Latinos are the fastest growing population in America today. This two-volume encyclopedia traces the history of Latinos in the United States from colonial times to the present, focusing on their impact on the nation in its historical development and current culture. "Latino History and Culture" covers the myriad ethnic groups that make up the Latino population. It explores issues such as labor, legal and illegal immigration, traditional and immigrant culture, health, education, political activism, art, literature, and family, as well as historical events and developments. A-Z entries cover eras, individuals, organizations and institutions, critical events in U.S. history and the impact of the Latino population, communities and ethnic groups, and key cities and regions. Each entry includes cross references and bibliographic citations, and a comprehensive index and illustrations augment the text.
Table of Contents

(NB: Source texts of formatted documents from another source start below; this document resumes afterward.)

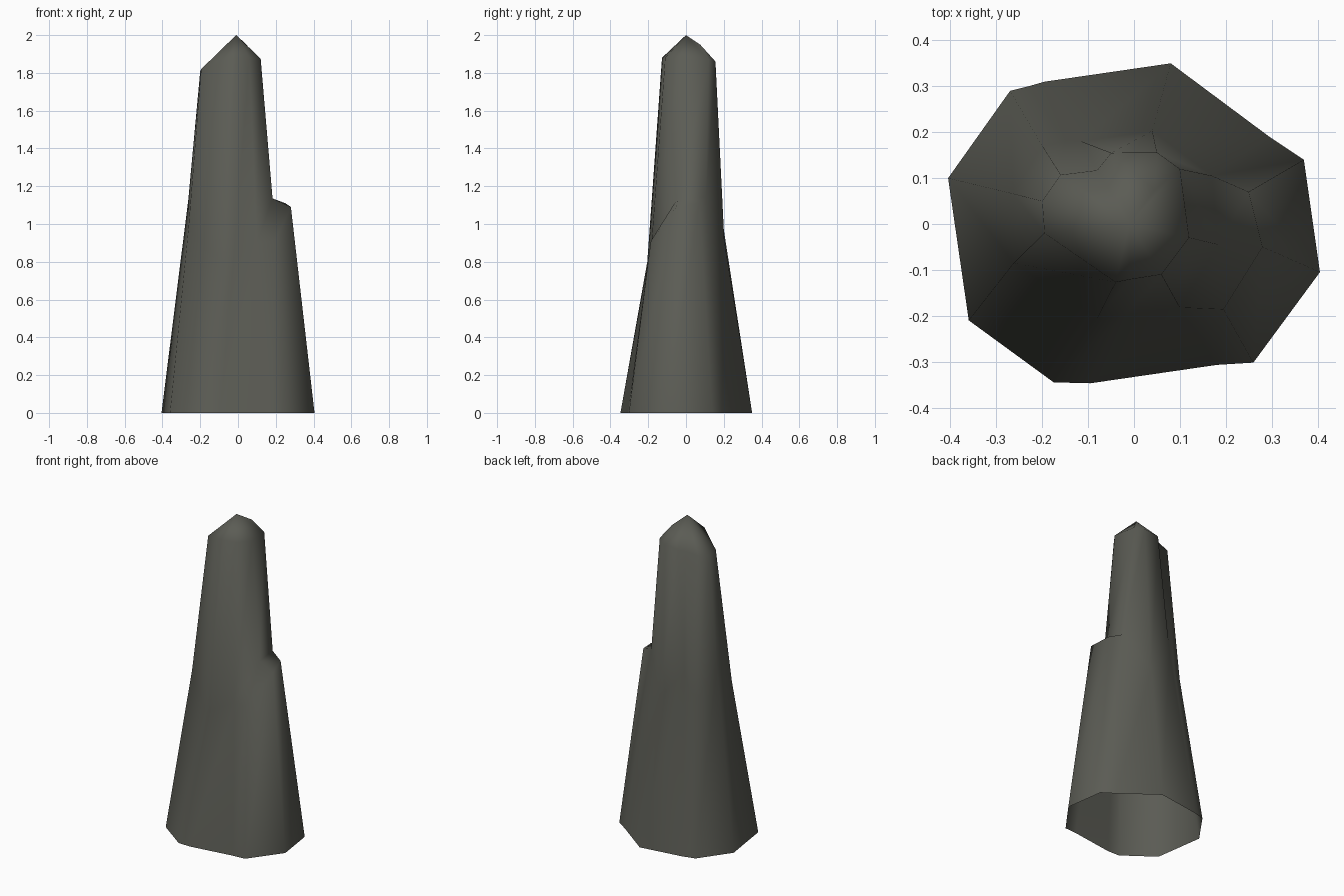
import bpy, bmesh

if "Cube" in bpy.data.objects:
    bpy.data.objects.remove(bpy.data.objects["Cube"])

# Rock columns, counter-clockwise from the left: base xy, middle xyz, top xyz
columns = [
    ((-.405, .10), (-.263, .066, 1.13), (-.20, .05, 1.81)),
    ((-.36, -.21), (-.262, -.085, .98), (-.195, -.02, 1.82)),
    ((-.175, -.345), (-.08, -.205, .80), (-.04, -.127, 1.88)),
    ((-.095, -.347), (-.02, -.198, .84), (-.01, -.121, 1.88)),
    ((.18, -.307), (.10, -.182, .90), (.06, -.11, 1.88)),
    (None, (.183, -.045, 1.135), (.12, -.03, 1.875)),
    ((.295, .19), (.17, .105, 1.14), (.10, .12, 1.87)),
    ((.08, .35), (.04, .203, .91), (.05, .156, 1.86)),
    ((-.195, .31), (-.115, .18, 1.10), (-.05, .155, 1.85)),
    ((-.23, .30), (-.15, .18, 1.0), (-.08, .117, 1.83)),
    ((-.27, .29), (-.20, .17, .95), (-.16, .107, 1.82)),
]
# Shoulder on the right: base xy, ledge xyz
shoulder = [
    ((.26, -.302), (.195, -.186, .91)),
    ((.405, -.105), (.28, -.05, 1.09)),
    ((.37, .14), (.25, .07, 1.11)),
]

bm = bmesh.new()
base = [bm.verts.new((*c[0], 0)) if c[0] else None for c in columns]
mid = [bm.verts.new(c[1]) for c in columns]
top = [bm.verts.new(c[2]) for c in columns]
s_base = [bm.verts.new((*s[0], 0)) for s in shoulder]
s_top = [bm.verts.new(s[1]) for s in shoulder]

# Lower wall, with the shoulder bulging out in place of column 5 (open below)
low = base[:5] + s_base + base[6:]
ledge = mid[:5] + s_top + mid[6:]
for lower, upper in ((low, ledge), (mid, top)):
    n = len(lower)
    for i in range(n):
        j = (i + 1) % n
        bm.faces.new((lower[i], lower[j], upper[j], upper[i]))

# Ledge on the shoulder
for tri in ((mid[4], s_top[0], mid[5]), (s_top[0], s_top[1], mid[5]),
            (s_top[1], s_top[2], mid[5]), (s_top[2], mid[6], mid[5])):
    bm.faces.new(tri)

# Pointed cap with a small bump at the back right
peak = bm.verts.new((-.01, 0, 2))
bump = bm.verts.new((.045, .075, 1.95))
n = len(top)
for i in range(n):
    j = (i + 1) % n
    bm.faces.new((top[i], top[j], bump if i in (6, 7) else peak))
bm.faces.new((top[6], bump, peak))
bm.faces.new((bump, top[8], peak))

for f in bm.faces:
    f.smooth = True
mesh = bpy.data.meshes.new("rock_spire")
bm.to_mesh(mesh)
bm.free()

stone = bpy.data.materials.new("dark stone")
stone.diffuse_color = (.105, .107, .09, 1)
stone.use_nodes = True
stone.node_tree.nodes["Principled BSDF"].inputs["Base Color"].default_value = stone.diffuse_color
mesh.materials.append(stone)
rock = bpy.data.objects.new("rock_spire", mesh)
bpy.context.collection.objects.link(rock)
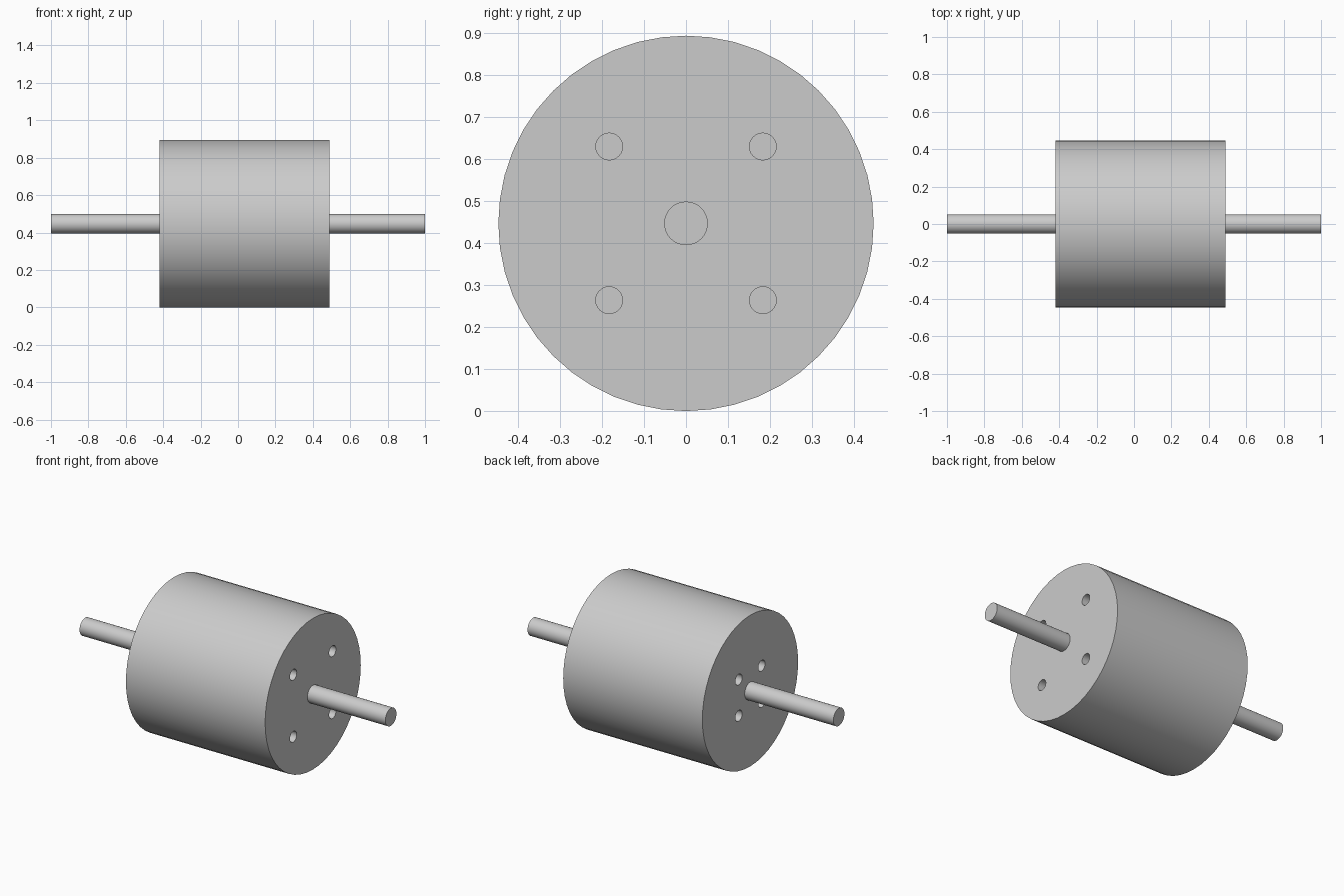
import bpy
import math

cube = bpy.data.objects.get("Cube")
if cube:
    bpy.data.objects.remove(cube, do_unlink=True)

AXIS_Z = 0.447
BODY_LEFT, BODY_RIGHT = 0.49, -0.42   # ends of the can along x
HOLE_DEPTH = 0.1

metal = bpy.data.materials.new("grey metal")
metal.use_nodes = True
metal.diffuse_color = (0.6, 0.6, 0.6, 1)
metal.node_tree.nodes["Principled BSDF"].inputs["Base Color"].default_value = (0.6, 0.6, 0.6, 1)


def rod(name, x0, x1, radius, sides, y=0.0, z=AXIS_Z):
    """Cylinder lying along x from x0 to x1."""
    bpy.ops.mesh.primitive_cylinder_add(
        vertices=sides, radius=radius, depth=abs(x1 - x0),
        location=((x0 + x1) / 2, y, z), rotation=(0, math.pi / 2, 0))
    obj = bpy.context.object
    obj.name = name
    obj.data.materials.append(metal)
    return obj


def smooth(obj):
    bpy.ops.object.select_all(action='DESELECT')
    obj.select_set(True)
    bpy.context.view_layer.objects.active = obj
    bpy.ops.object.shade_smooth_by_angle(angle=math.radians(35))


# Motor can
body = rod("motor_body", BODY_RIGHT, BODY_LEFT, AXIS_Z, 48)

# Blind mounting holes: wide pattern on the left end, narrow on the right
cutters = []
for end, inward, offset in ((BODY_LEFT, -1, 0.183), (BODY_RIGHT, 1, 0.107)):
    for sy in (-1, 1):
        for sz in (-1, 1):
            cutters.append(rod("hole_cutter", end - inward * 0.05, end + inward * HOLE_DEPTH,
                               0.032, 24, sy * offset, AXIS_Z + sz * offset))

for cutter in cutters:
    mod = body.modifiers.new("mounting_hole", 'BOOLEAN')
    mod.operation = 'DIFFERENCE'
    mod.solver = 'EXACT'
    mod.object = cutter
    bpy.ops.object.select_all(action='DESELECT')
    bpy.context.view_layer.objects.active = body
    body.select_set(True)
    bpy.ops.object.modifier_apply(modifier=mod.name)
    bpy.data.objects.remove(cutter, do_unlink=True)
smooth(body)

# Shaft stubs on both ends
smooth(rod("left_shaft", BODY_LEFT - 0.01, 1.0, 0.052, 32))
smooth(rod("right_shaft", -1.0, BODY_RIGHT + 0.01, 0.052, 32))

This book provides an interesting and refreshing collection of economic research conducted in the broadly heterodox tradition. A variety of topical issues are addressed, including labor market inequalities, welfare reform, interest rate policies, international trade, and global financial instability. What unites these diverse essays is their common perspective that social institutions and structures "matter" to the performance of economies, and hence should receive more attention from economists. Conventional economic thought focuses unduly on the functioning of so-called "free-markets." The persistent influence of social structures, institutions and practices - and the unequal extent to which differing social constituencies are able to exert power through those structures - often receives short shrift in this traditional research. However, this volume makes a significant contribution by helping to reverse this trend. The chapters, all written by top economists from around North America, address a range of topical issues, utilizing a rich variety of methodological techniques from empirical investigations to game theory and opinion surveys. Furthermore, the book, which is dedicated to the memory of David M. Gordon, has as its unifying theme the incorporation of structural analysis into economic science - an important goal for academics and students alike.